**Directions**
Each line of the data that mentions the string "name" needs to be identified and copied.

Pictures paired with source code
□ □ □ □ □

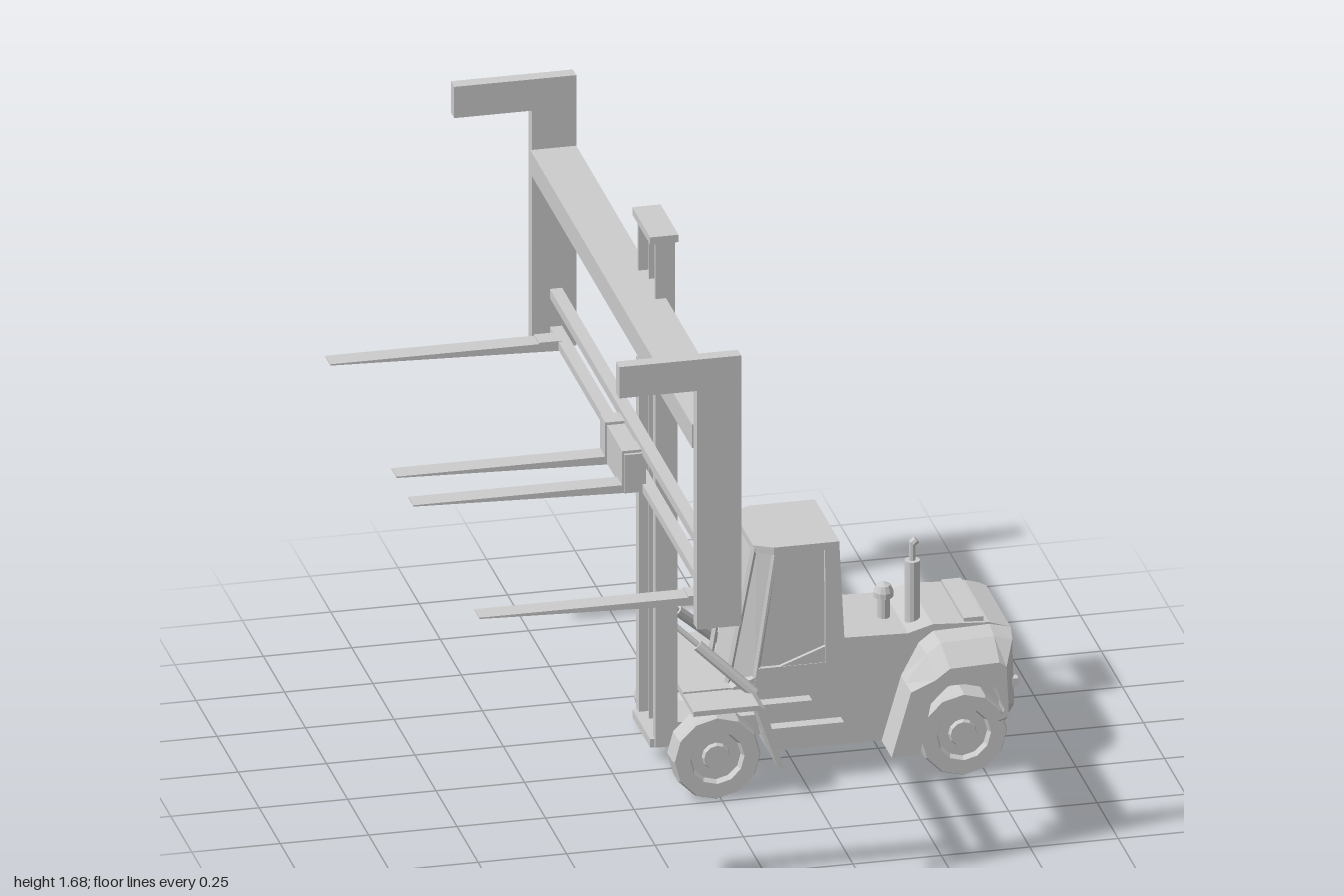
import * as THREE from 'three';
import { ConvexGeometry } from 'three/addons/geometries/ConvexGeometry.js';

const grey = new THREE.MeshStandardMaterial({ color: 0xcccccc, flatShading: true, side: THREE.DoubleSide });

export function createModel() {
  const root = new THREE.Group();
  root.name = 'forklift';

  const add = (name, geometry) => {
    const m = new THREE.Mesh(geometry, grey);
    m.name = name;
    root.add(m);
    return m;
  };
  // Box given by its limits on each axis
  const box = (name, x0, x1, y0, y1, z0, z1) =>
    add(name, new THREE.BoxGeometry(x1 - x0, y1 - y0, z1 - z0)
      .translate((x0 + x1) / 2, (y0 + y1) / 2, (z0 + z1) / 2));
  // Side profile in x, y pulled from z0 to z1
  const slab = (pts, z0, z1, hole) => {
    const v = (list) => list.map(([x, y]) => new THREE.Vector2(x, y));
    const s = new THREE.Shape(v(pts));
    if (hole) s.holes.push(new THREE.Path(v(hole)));
    return new THREE.ExtrudeGeometry(s, { depth: z1 - z0, bevelEnabled: false }).translate(0, 0, z0);
  };
  // Round or square bar between two points
  const bar = (name, a, b, r, sides = 8) => {
    const p = new THREE.Vector3(...a), q = new THREE.Vector3(...b);
    const m = add(name, new THREE.CylinderGeometry(r, r, p.distanceTo(q), sides));
    m.position.copy(p).add(q).multiplyScalar(0.5);
    m.quaternion.setFromUnitVectors(new THREE.Vector3(0, 1, 0), q.sub(p).normalize());
  };
  const span = (s, a, b) => (s > 0 ? [a, b] : [-b, -a]);

  // Main body and hood
  add('body', slab([[0.155, 0.09], [0.80, 0.09], [0.845, 0.16], [0.84, 0.395], [0.78, 0.415], [0.62, 0.425],
    [0.55, 0.405], [0.37, 0.41], [0.05, 0.29], [0.12, 0.25]], -0.145, 0.145));
  const grille = box('hoodGrille', 0.71, 0.765, 0.418, 0.432, -0.135, 0.135);
  grille.position.y = -0.002;

  // Rear fenders, sloping down and inwards towards the outside
  const fenderProfile = [[0.475, 0.09], [0.53, 0.28], [0.58, 0.375], [0.62, 0.405], [0.78, 0.41], [0.84, 0.395],
    [0.845, 0.16], [0.815, 0.11], [0.805, 0.18], [0.77, 0.27], [0.735, 0.29], [0.635, 0.29], [0.585, 0.24], [0.555, 0.09]];
  for (const s of [1, -1]) {
    const steps = [0.145, 0.20, 0.265];
    for (let i = 0; i < 2; i++) {
      const g = slab(fenderProfile, ...span(s, steps[i], steps[i + 1]));
      const p = g.attributes.position;
      for (let k = 0; k < p.count; k++) {
        const x = p.getX(k), y = p.getY(k), z = Math.abs(p.getZ(k));
        const out = Math.max(0, (z - 0.145) / 0.12);
        if (y > 0.3) p.setY(k, y - 0.065 * out * out);
        if (x < 0.63 && y > 0.3) p.setX(k, x + 0.02 * out);
        if (x > 0.81) p.setX(k, x - 0.04 * out * out);
        if (x > 0.81 && y < 0.2) p.setY(k, y + 0.06 * out);
      }
      g.computeVertexNormals();
      add('rearFender', g);
    }
    // Tail lamps
    box('tailLamp', 0.82, 0.846, 0.245, 0.27, ...span(s, 0.19, 0.215));
    // Front mudguard: flat top with a sloping flap
    add('frontMudguard', slab([[-0.085, 0.27], [-0.085, 0.285], [0.10, 0.285], [0.12, 0.27], [0.17, 0.09],
      [0.155, 0.09], [0.095, 0.27]], ...span(s, 0.14, 0.265)));
    // Side steps
    box('upperStep', 0.10, 0.27, 0.238, 0.248, ...span(s, 0.14, 0.182));
    box('lowerStep', 0.13, 0.36, 0.163, 0.173, ...span(s, 0.14, 0.182));
  }

  // Rear vents between the fenders
  box('rearPanel', 0.835, 0.849, 0.20, 0.36, -0.10, 0.10);

  // Wheels: twelve-sided tyre with a dished rim and a hub
  const wheelProfile = [[0, -0.03], [0.12, -0.04], [0.125, -0.03], [0.125, 0.03], [0.12, 0.04], [0.077, 0.04],
    [0.07, 0.022], [0.04, 0.022], [0.036, 0.036], [0, 0.036]].map(([r, y]) => new THREE.Vector2(r, y));
  for (const [name, x] of [['frontWheel', -0.012], ['rearWheel', 0.685]]) {
    for (const s of [1, -1]) {
      const w = add(name, new THREE.LatheGeometry(wheelProfile, 12));
      w.rotation.x = s * Math.PI / 2;
      w.position.set(x, 0.127, s * 0.20);
    }
    bar('axle', [x, 0.127, -0.19], [x, 0.127, 0.19], 0.03);
  }
  box('frontChassis', -0.10, 0.16, 0.11, 0.17, -0.07, 0.07);
  box('frontFloor', -0.085, 0.10, 0.27, 0.29, -0.14, 0.14);

  // Cab: glazed core, side frames with window openings, roof and rear frame
  add('cabGlass', slab([[0.12, 0.29], [0.178, 0.69], [0.345, 0.69], [0.358, 0.40], [0.358, 0.29]], -0.134, 0.134));
  for (const s of [1, -1]) {
    add('cabSide', slab([[0.115, 0.29], [0.175, 0.70], [0.355, 0.70], [0.37, 0.40], [0.37, 0.29]],
      ...span(s, 0.132, 0.147), [[0.125, 0.342], [0.182, 0.68], [0.315, 0.68], [0.317, 0.342]]));
    // Angled front pillars
    bar('frontPillar', [0.05, 0.29, s * 0.10], [0.122, 0.695, s * 0.115], 0.009, 4);
    bar('sidePillar', [0.117, 0.29, s * 0.138], [0.177, 0.695, s * 0.138], 0.009, 4);
  }
  const corners = [];
  for (const s of [1, -1])
    for (const [x, y, z] of [[0.06, 0.29, 0.095], [0.13, 0.69, 0.108], [0.18, 0.69, 0.134], [0.12, 0.29, 0.134]])
      corners.push(new THREE.Vector3(x, y, s * z));
  add('windshield', new ConvexGeometry(corners));
  const roof = [];
  for (const s of [1, -1])
    for (const y of [0.68, 0.702])
      for (const [x, z] of [[0.118, 0.118], [0.17, 0.147], [0.356, 0.147]]) roof.push(new THREE.Vector3(x, y, s * z));
  add('roof', new ConvexGeometry(roof));
  box('rearCabFrame', 0.345, 0.368, 0.40, 0.44, -0.145, 0.145);

  // Exhaust stack and air intake
  bar('exhaustMuffler', [0.58, 0.40, 0.068], [0.58, 0.59, 0.068], 0.022, 12);
  bar('exhaustPipe', [0.58, 0.58, 0.068], [0.58, 0.645, 0.068], 0.009);
  bar('exhaustTip', [0.58, 0.64, 0.068], [0.592, 0.65, 0.068], 0.012);
  bar('intakeStem', [0.51, 0.39, 0.02], [0.51, 0.47, 0.02], 0.018, 12);
  const cap = add('intakeCap', new THREE.LatheGeometry([[0, -0.005], [0.028, 0], [0.028, 0.015], [0.02, 0.034], [0, 0.042]]
    .map(([r, y]) => new THREE.Vector2(r, y)), 12));
  cap.position.set(0.51, 0.468, 0.02);

  // Mast with tilt cylinders
  for (const s of [1, -1]) {
    box('outerMastRail', -0.157, -0.095, 0.12, 1.20, ...span(s, 0.083, 0.115));
    box('innerMastRail', -0.155, -0.10, 0.14, 1.635, ...span(s, 0.094, 0.106));
    box('liftRod', -0.14, -0.115, 0.14, 1.635, ...span(s, 0.032, 0.04));
    bar('tiltRod', [-0.097, 0.475, s * 0.105], [0.0, 0.385, s * 0.135], 0.008);
    bar('tiltCylinder', [-0.04, 0.42, s * 0.123], [0.11, 0.28, s * 0.168], 0.016);
  }
  box('mastCap', -0.17, -0.09, 1.63, 1.652, -0.106, 0.106);
  box('mastFoot', -0.17, -0.10, 0.118, 0.143, -0.106, 0.106);

  // Wide load frame
  for (const s of [1, -1]) {
    add('endPost', slab([[-0.125, 0.865], [-0.125, 1.677], [-0.47, 1.677], [-0.47, 1.583], [-0.25, 1.583], [-0.25, 0.865]],
      ...span(s, 0.96, 1.0)));
  }
  box('crossBeam', -0.255, -0.125, 1.395, 1.465, -0.96, 0.96);
  box('upperBar', -0.20, -0.165, 1.015, 1.042, -0.96, 0.96);
  box('lowerBar', -0.20, -0.165, 0.903, 0.928, -0.96, 0.96);
  box('carriagePlate', -0.25, -0.19, 0.905, 1.02, -0.14, 0.14);

  // Tapered forks
  for (const z of [-0.886, -0.10, 0.10, 0.886]) {
    add('fork', slab([[-0.19, 0.90], [-0.19, 0.926], [-0.845, 0.926], [-0.845, 0.922], [-0.25, 0.902]], z - 0.03, z + 0.03));
    box('forkShank', -0.255, -0.19, 0.903, Math.abs(z) > 0.5 ? 0.93 : 1.028, z - 0.03, z + 0.03);
  }
  return root;
}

□ □ □ □ □

**Exercise result**
  root.name = 'forklift';
  const add = (name, geometry) => {
    m.name = name;
  const box = (name, x0, x1, y0, y1, z0, z1) =>
    add(name, new THREE.BoxGeometry(x1 - x0, y1 - y0, z1 - z0)
  const bar = (name, a, b, r, sides = 8) => {
    const m = add(name, new THREE.CylinderGeometry(r, r, p.distanceTo(q), sides));
  for (const [name, x] of [['frontWheel', -0.012], ['rearWheel', 0.685]]) {
      const w = add(name, new THREE.LatheGeometry(wheelProfile, 12));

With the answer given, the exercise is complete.